Skoda said the site’s database features nutrition facts for food at more than 605 restaurant chains and offers various options including the choice of either a male or female trainer, sports-specific workouts and workouts to target specific muscle groups. He said he wanted to create a free service for students because they typically cannot afford a personal trainer.

The site is also available via iPhone, so subscribers can take their workouts with them to the gym.

Skoda said one of his goals was to customize the site for universities. The University of Oklahoma has more than 5,700 subscribers to their customized version of Skoda’s site, crimsonfitness.com.

He said he is waiting for university officials to come to him, and while he would love to customize the site for the university, he is concentrating on larger schools with larger advertising audiences.

Williams said she has maintained small-scale side businesses since she was in elementary school. She said she was inspired by Italian artisans to create her current jewelry business, Tramonti, during her freshman year in college. She said her parents loaned her money to begin her jewelry line. After returning her parents’ investment, she said she used some of the profit from her sales to create more jewelry.

Williams said her goal was to create high-quality pieces at low prices because she liked low-maintenance, versatile pieces. Since then, she said, she has sold her line in boutiques, online and through trunk shows, where she brings samples of her collection to a group and allows them to buy her pieces.

Williams said she hopes to sell her product in boutiques and eventually expand to selling in department stores after graduation.

“Going forward, I love this so much I want this to be my career,” Williams said.

Though the business began as a way to earn extra money while in college, Williams said she hopes to later expand the line into a lifestyle brand that would include clothing and shoes in addition to jewelry.

She said she will rename her line the Whitney Williams Collection later this month and will launch a new Web site by early April. She said she decided to rename the collection because many people could not spell Tramonti, the Italian word for sunset.
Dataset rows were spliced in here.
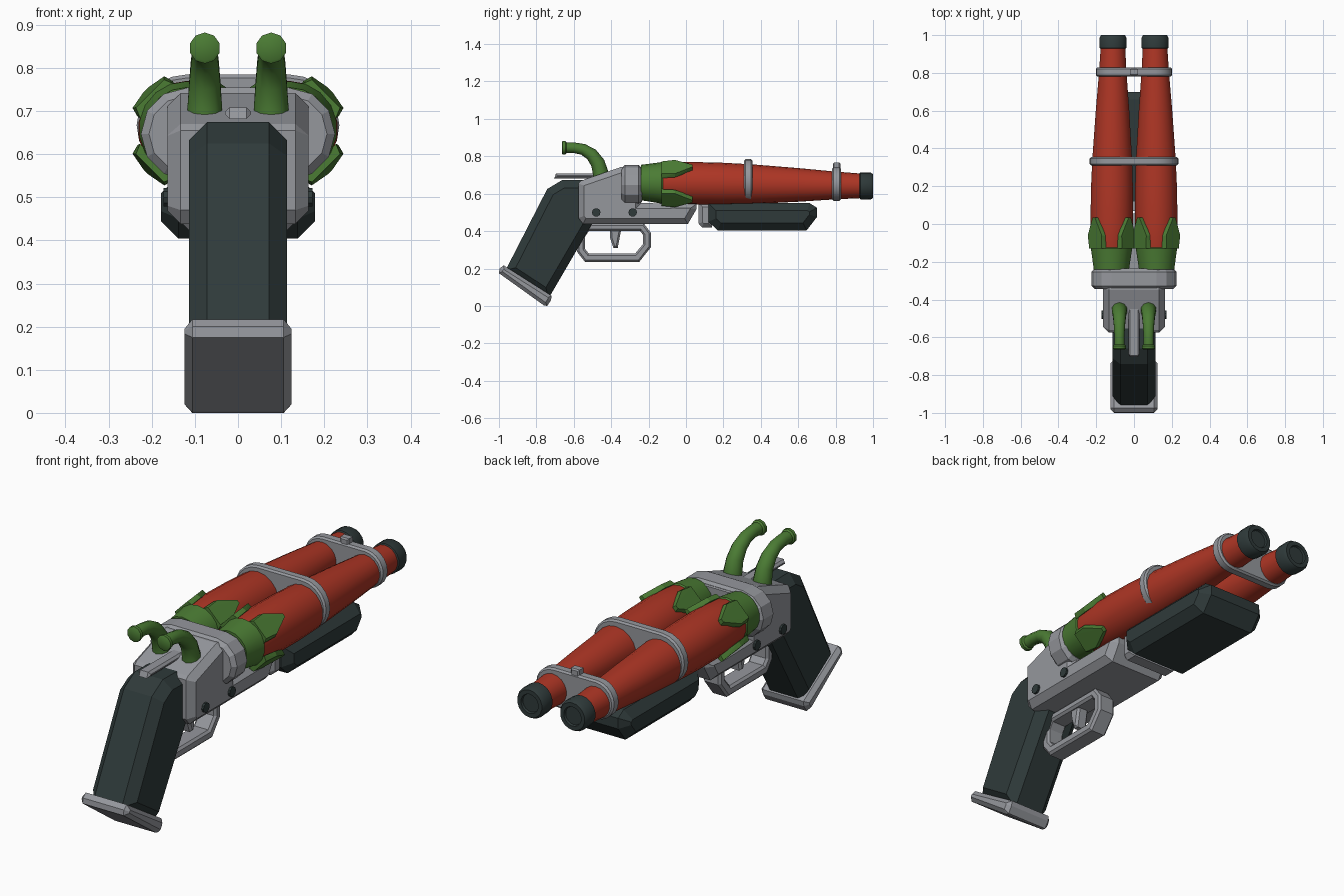
import bpy, bmesh, math
from mathutils import Vector, Matrix

if "Cube" in bpy.data.objects:
    bpy.data.objects.remove(bpy.data.objects["Cube"])


def material(name, rgb):
    m = bpy.data.materials.new(name)
    m.use_nodes = True
    m.diffuse_color = (*rgb, 1)
    m.node_tree.nodes["Principled BSDF"].inputs["Base Color"].default_value = (*rgb, 1)
    return m


RED = material("chili_red", (0.42, 0.036, 0.018))
GREEN = material("stem_green", (0.07, 0.2, 0.034))
GREY = material("metal_grey", (0.3, 0.31, 0.335))
DARK = material("dark_polymer", (0.028, 0.042, 0.042))


def finish(name, bm, mat, smooth=False):
    bmesh.ops.recalc_face_normals(bm, faces=bm.faces)
    mesh = bpy.data.meshes.new(name)
    bm.to_mesh(mesh)
    bm.free()
    mesh.materials.append(mat)
    obj = bpy.data.objects.new(name, mesh)
    bpy.context.collection.objects.link(obj)
    if smooth:
        bpy.ops.object.select_all(action="DESELECT")
        obj.select_set(True)
        bpy.context.view_layer.objects.active = obj
        bpy.ops.object.shade_smooth_by_angle(angle=math.radians(40))
    return obj


def prism(name, pts, lo, hi, mat, bevel=0, axis=0, hole=None, smooth=False):
    """Extrude a profile along x (axis 0, points are y,z) or y (axis 1, points are x,z)."""
    bm = bmesh.new()

    def loop(points, d):
        return [bm.verts.new((d, a, b) if axis == 0 else (a, d, b)) for a, b in points]

    def bridge(a, b):
        for i in range(len(a)):
            j = (i + 1) % len(a)
            bm.faces.new((a[i], a[j], b[j], b[i]))

    near, far = loop(pts, lo), loop(pts, hi)
    bridge(near, far)
    if hole:
        near_in, far_in = loop(hole, lo), loop(hole, hi)
        bridge(near_in, far_in)
        bridge(near, near_in)
        bridge(far, far_in)
    else:
        bm.faces.new(near)
        bm.faces.new(far)
    bmesh.ops.recalc_face_normals(bm, faces=bm.faces)
    if bevel:
        rim = [e for e in bm.edges
               if abs(e.verts[0].co[axis] - e.verts[1].co[axis]) < 1e-5
               and e.calc_face_angle(0) > 0.5]
        bmesh.ops.bevel(bm, geom=rim, offset=bevel, segments=1, affect="EDGES")
    return finish(name, bm, mat, smooth)


def tube(name, rings, mat, sides=18, curved=False):
    """Skin circles given as (centre, radius); the path stays in a plane of constant x."""
    bm = bmesh.new()
    loops = []
    for i, (c, r) in enumerate(rings):
        d = Vector((0, 1, 0))
        if curved:
            d = (rings[min(i + 1, len(rings) - 1)][0] - rings[max(i - 1, 0)][0]).normalized()
        u = Vector((1, 0, 0))
        v = u.cross(d)
        angles = [math.tau * (k + 0.5) / sides for k in range(sides)]
        loops.append([bm.verts.new(c + r * (math.cos(a) * u + math.sin(a) * v)) for a in angles])
    for a, b in zip(loops, loops[1:]):
        for k in range(sides):
            j = (k + 1) % sides
            bm.faces.new((a[k], a[j], b[j], b[k]))
    bm.faces.new(loops[0])
    bm.faces.new(loops[-1])
    return finish(name, bm, mat, smooth=True)


def stadium(cx, cz, r, steps):
    pts = []
    for side, start in ((1, -90), (-1, 90)):
        for k in range(steps + 1):
            a = math.radians(start + 180 * k / steps)
            pts.append((side * cx + r * math.cos(a), cz + r * math.sin(a)))
    return pts


def axis_point(side, y):
    """Centre line of a barrel; the pair converges slightly to the muzzle."""
    return Vector((side * (0.118 - 0.007 * y), y, 0.656 - 0.015 * y))


def barrel_tube(name, side, stations, mat):
    tube(name, [(axis_point(side, y), r) for y, r in stations], mat)


def leaf(name, side, angle):
    bm = bmesh.new()
    for w, y, r in ((0.046, -0.13, 0.122), (0.056, -0.13, 0.098), (0.052, -0.06, 0.127),
                    (0.058, -0.06, 0.105), (0.008, 0.035, 0.135), (0.012, 0.035, 0.108)):
        for s in (-1, 1):
            bm.verts.new((s * w, y, r))
    bmesh.ops.convex_hull(bm, input=bm.verts)
    bmesh.ops.dissolve_limit(bm, angle_limit=0.02, verts=bm.verts, edges=bm.edges)
    place = Matrix.Translation((side * 0.118, 0, 0.654)) @ Matrix.Rotation(angle, 4, "Y")
    bmesh.ops.transform(bm, matrix=place, verts=bm.verts)
    finish(name, bm, GREEN)


# Paired barrels, collars, leaves, muzzles, horns and pins
for side, tag in ((1, "left"), (-1, "right")):
    barrel_tube(f"{tag}_barrel", side, [(-0.2, 0.09), (-0.13, 0.106), (0, 0.114), (0.18, 0.113),
                (0.34, 0.107), (0.6, 0.09), (0.8, 0.074), (0.95, 0.065)], RED)
    barrel_tube(f"{tag}_stem_collar", side, [(-0.24, 0.095), (-0.21, 0.099), (-0.13, 0.111),
                (-0.12, 0.104)], GREEN)
    barrel_tube(f"{tag}_muzzle_cap", side, [(0.925, 0.062), (0.932, 0.072), (0.985, 0.073),
                (1, 0.064), (1, 0.045), (0.99, 0.042)], DARK)
    for k in range(4):
        leaf(f"{tag}_leaf_{k + 1}", side, math.radians(45 + 90 * k))
    path = ((-0.453, 0.65, 0.043), (-0.456, 0.71, 0.042), (-0.472, 0.765, 0.038),
            (-0.505, 0.81, 0.034), (-0.55, 0.837, 0.03), (-0.6, 0.846, 0.028),
            (-0.638, 0.846, 0.029), (-0.645, 0.846, 0.036), (-0.66, 0.846, 0.036),
            (-0.664, 0.846, 0.03))
    tube(f"{tag}_stem_hammer", [(Vector((side * 0.077, y, z)), r) for y, z, r in path],
         GREEN, 10, True)
    for k, y in enumerate((-0.48, -0.285)):
        pin = [(y + 0.023 * math.cos(a * math.tau / 10), 0.5 + 0.023 * math.sin(a * math.tau / 10))
               for a in range(10)]
        prism(f"{tag}_pin_{k + 1}", pin, *sorted((side * 0.14, side * 0.173)), DARK)

# Clamps that join the barrels, and the front sight
prism("middle_clamp", stadium(0.117, 0.667, 0.118, 10), 0.31, 0.355, GREY, 0.008, 1, smooth=True)
prism("front_clamp", stadium(0.112, 0.652, 0.09, 10), 0.78, 0.828, GREY, 0.008, 1, smooth=True)
prism("front_sight", [(-0.022, 0.72), (0.022, 0.72), (0.022, 0.766), (-0.022, 0.766)],
      0.785, 0.825, GREY, 0.006, 1)

# Receiver body with its breech ring
prism("receiver", [(-0.575, 0.655), (-0.56, 0.67), (-0.35, 0.742), (-0.24, 0.742), (-0.24, 0.55),
      (0.055, 0.545), (0.055, 0.515), (0.01, 0.438), (-0.55, 0.438), (-0.575, 0.47)],
      -0.163, 0.163, GREY, 0.03)
prism("breech_ring", stadium(0.118, 0.647, 0.107, 6), -0.345, -0.235, GREY, 0.018, 1)
prism("rear_rail", [(-0.705, 0.682), (-0.695, 0.708), (-0.41, 0.708), (-0.41, 0.682)],
      -0.03, 0.03, GREY, 0.01)

# Fore-end and its bracket
prism("fore_end", [(0.12, 0.55), (0.66, 0.55), (0.7, 0.525), (0.7, 0.475), (0.645, 0.404),
      (0.17, 0.404), (0.12, 0.45)], -0.178, 0.178, DARK, 0.04)
prism("fore_end_bracket", [(0.068, 0.55), (0.14, 0.55), (0.14, 0.42), (0.085, 0.42),
      (0.068, 0.44)], -0.13, 0.13, GREY, 0.02)

# Trigger and guard
prism("trigger_guard", [(-0.54, 0.44), (-0.225, 0.44), (-0.187, 0.39), (-0.187, 0.315),
      (-0.25, 0.235), (-0.54, 0.235), (-0.583, 0.29), (-0.583, 0.38)], -0.045, 0.045, GREY, 0.01,
      hole=[(-0.52, 0.4), (-0.245, 0.4), (-0.23, 0.38), (-0.23, 0.33),
            (-0.272, 0.28), (-0.52, 0.28), (-0.54, 0.305), (-0.54, 0.37)])
prism("trigger", [(-0.41, 0.44), (-0.34, 0.44), (-0.352, 0.38), (-0.365, 0.31), (-0.388, 0.31),
      (-0.405, 0.36)], -0.03, 0.03, GREY, 0.01)

# Grip and its butt plate
prism("grip", [(-0.54, 0.672), (-0.66, 0.674), (-0.742, 0.625), (-0.965, 0.19), (-0.735, 0.04),
      (-0.49, 0.46)], -0.114, 0.114, DARK, 0.042)
prism("butt_plate", [(-0.997, 0.2), (-0.975, 0.217), (-0.718, 0.054), (-0.722, 0.03), (-0.742, 0),
      (-0.76, 0.003), (-1, 0.175)], -0.124, 0.124, GREY, 0.018)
Other featured enterprising endeavors included a cookie-making business, an SAT preparation site and a textbook rental service.


Brent Skoda

CollegeFitness.com


Whitney Williams

Tramonti